▶ [What the task requires]
Extract from the listing each line in which the word "bmesh" appears.

►

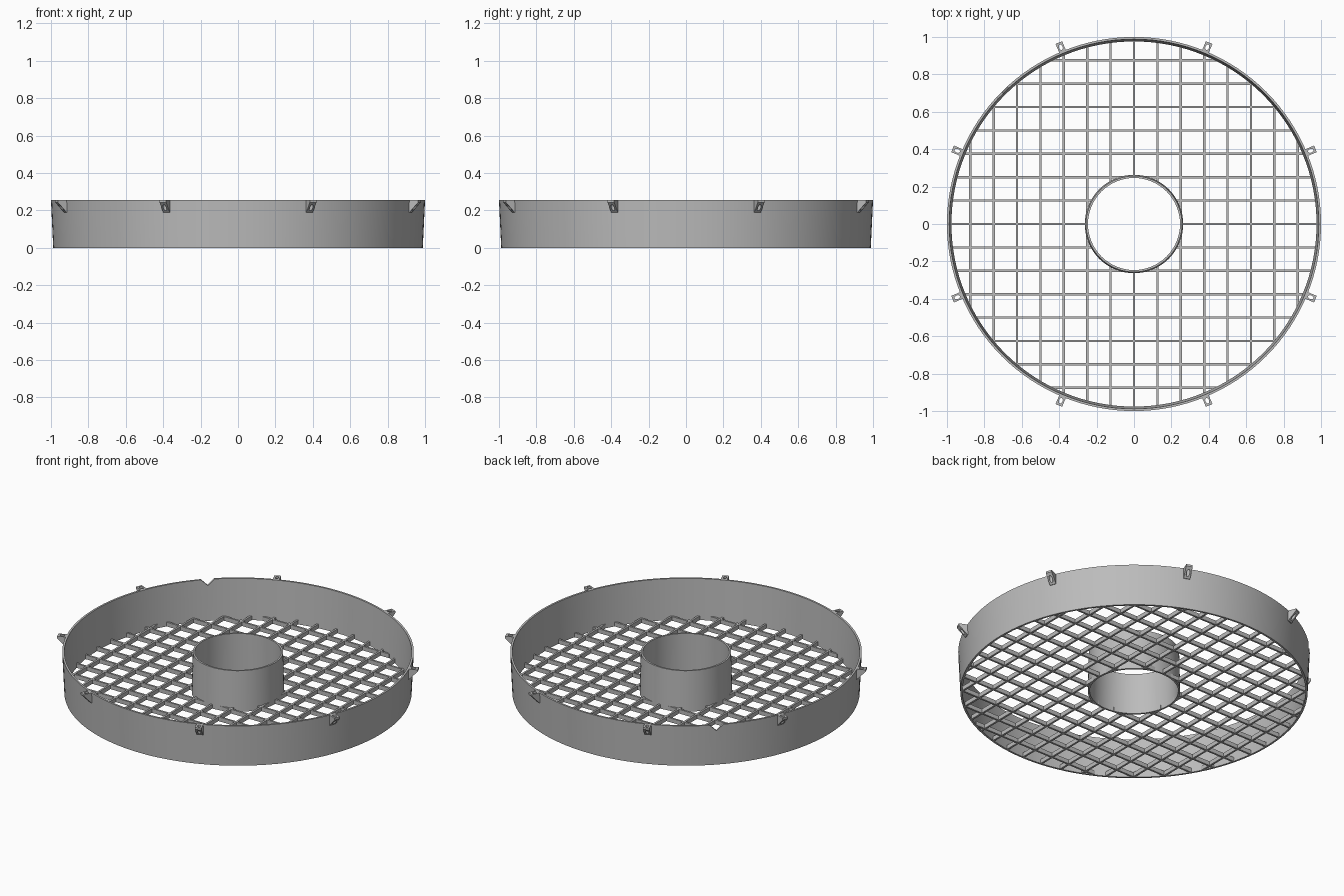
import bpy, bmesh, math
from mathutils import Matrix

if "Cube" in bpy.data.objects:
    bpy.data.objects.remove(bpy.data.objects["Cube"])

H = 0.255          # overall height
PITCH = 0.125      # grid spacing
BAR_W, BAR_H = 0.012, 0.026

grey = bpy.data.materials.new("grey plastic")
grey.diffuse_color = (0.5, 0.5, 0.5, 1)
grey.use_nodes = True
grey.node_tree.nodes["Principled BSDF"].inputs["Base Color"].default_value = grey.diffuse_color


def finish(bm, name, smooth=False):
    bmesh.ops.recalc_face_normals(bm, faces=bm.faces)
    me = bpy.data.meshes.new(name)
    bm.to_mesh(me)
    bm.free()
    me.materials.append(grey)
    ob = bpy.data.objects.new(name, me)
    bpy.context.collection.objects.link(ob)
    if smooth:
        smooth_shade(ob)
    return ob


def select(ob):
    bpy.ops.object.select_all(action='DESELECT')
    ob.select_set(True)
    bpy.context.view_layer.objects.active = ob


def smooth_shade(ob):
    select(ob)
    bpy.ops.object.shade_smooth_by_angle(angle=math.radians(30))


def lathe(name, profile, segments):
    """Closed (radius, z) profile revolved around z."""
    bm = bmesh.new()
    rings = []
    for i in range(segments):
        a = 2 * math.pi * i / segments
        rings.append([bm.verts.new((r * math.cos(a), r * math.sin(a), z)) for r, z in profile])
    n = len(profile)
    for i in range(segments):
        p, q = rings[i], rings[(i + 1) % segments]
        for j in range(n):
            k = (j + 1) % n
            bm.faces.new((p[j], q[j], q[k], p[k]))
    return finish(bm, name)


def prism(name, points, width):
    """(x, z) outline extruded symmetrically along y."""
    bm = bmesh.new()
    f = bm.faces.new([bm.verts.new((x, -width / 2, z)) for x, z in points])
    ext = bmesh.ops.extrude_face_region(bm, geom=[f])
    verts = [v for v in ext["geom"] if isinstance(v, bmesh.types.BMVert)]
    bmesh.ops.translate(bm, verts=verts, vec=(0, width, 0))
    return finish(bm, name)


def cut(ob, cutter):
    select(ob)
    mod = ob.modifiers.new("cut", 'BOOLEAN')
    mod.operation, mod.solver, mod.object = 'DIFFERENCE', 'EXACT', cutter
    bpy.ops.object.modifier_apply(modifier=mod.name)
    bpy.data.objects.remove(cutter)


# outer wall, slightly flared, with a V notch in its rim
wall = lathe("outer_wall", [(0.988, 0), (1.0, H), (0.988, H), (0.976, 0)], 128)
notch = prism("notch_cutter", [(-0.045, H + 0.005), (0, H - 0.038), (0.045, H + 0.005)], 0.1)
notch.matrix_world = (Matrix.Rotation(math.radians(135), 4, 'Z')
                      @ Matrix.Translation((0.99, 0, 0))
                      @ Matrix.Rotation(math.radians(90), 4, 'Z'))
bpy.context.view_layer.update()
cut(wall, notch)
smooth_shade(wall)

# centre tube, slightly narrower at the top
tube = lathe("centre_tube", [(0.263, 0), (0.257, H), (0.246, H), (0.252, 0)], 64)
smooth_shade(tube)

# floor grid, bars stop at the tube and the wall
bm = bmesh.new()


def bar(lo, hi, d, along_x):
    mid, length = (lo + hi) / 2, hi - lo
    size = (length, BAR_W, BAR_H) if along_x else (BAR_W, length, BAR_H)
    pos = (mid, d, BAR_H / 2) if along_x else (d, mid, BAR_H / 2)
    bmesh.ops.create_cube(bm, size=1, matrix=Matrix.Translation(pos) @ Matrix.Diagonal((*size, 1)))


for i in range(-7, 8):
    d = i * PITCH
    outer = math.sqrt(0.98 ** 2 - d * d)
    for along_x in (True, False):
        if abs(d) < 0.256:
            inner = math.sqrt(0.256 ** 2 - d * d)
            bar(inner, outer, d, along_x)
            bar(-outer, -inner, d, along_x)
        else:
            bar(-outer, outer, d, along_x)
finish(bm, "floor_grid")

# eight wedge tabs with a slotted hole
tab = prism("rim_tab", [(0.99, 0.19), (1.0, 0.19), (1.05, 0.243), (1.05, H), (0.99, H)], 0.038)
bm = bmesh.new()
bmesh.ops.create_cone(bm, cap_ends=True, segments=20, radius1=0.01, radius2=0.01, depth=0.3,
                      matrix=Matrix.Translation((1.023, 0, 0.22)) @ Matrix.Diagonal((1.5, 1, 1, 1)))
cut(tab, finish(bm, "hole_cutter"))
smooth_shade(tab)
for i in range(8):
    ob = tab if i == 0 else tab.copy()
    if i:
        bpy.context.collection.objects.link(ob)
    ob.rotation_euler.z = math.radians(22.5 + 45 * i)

◄

▶ [Exercise result]
import bpy, bmesh, math
    bmesh.ops.recalc_face_normals(bm, faces=bm.faces)
    bm = bmesh.new()
    bm = bmesh.new()
    ext = bmesh.ops.extrude_face_region(bm, geom=[f])
    verts = [v for v in ext["geom"] if isinstance(v, bmesh.types.BMVert)]
    bmesh.ops.translate(bm, verts=verts, vec=(0, width, 0))
bm = bmesh.new()
    bmesh.ops.create_cube(bm, size=1, matrix=Matrix.Translation(pos) @ Matrix.Diagonal((*size, 1)))
bm = bmesh.new()
bmesh.ops.create_cone(bm, cap_ends=True, segments=20, radius1=0.01, radius2=0.01, depth=0.3,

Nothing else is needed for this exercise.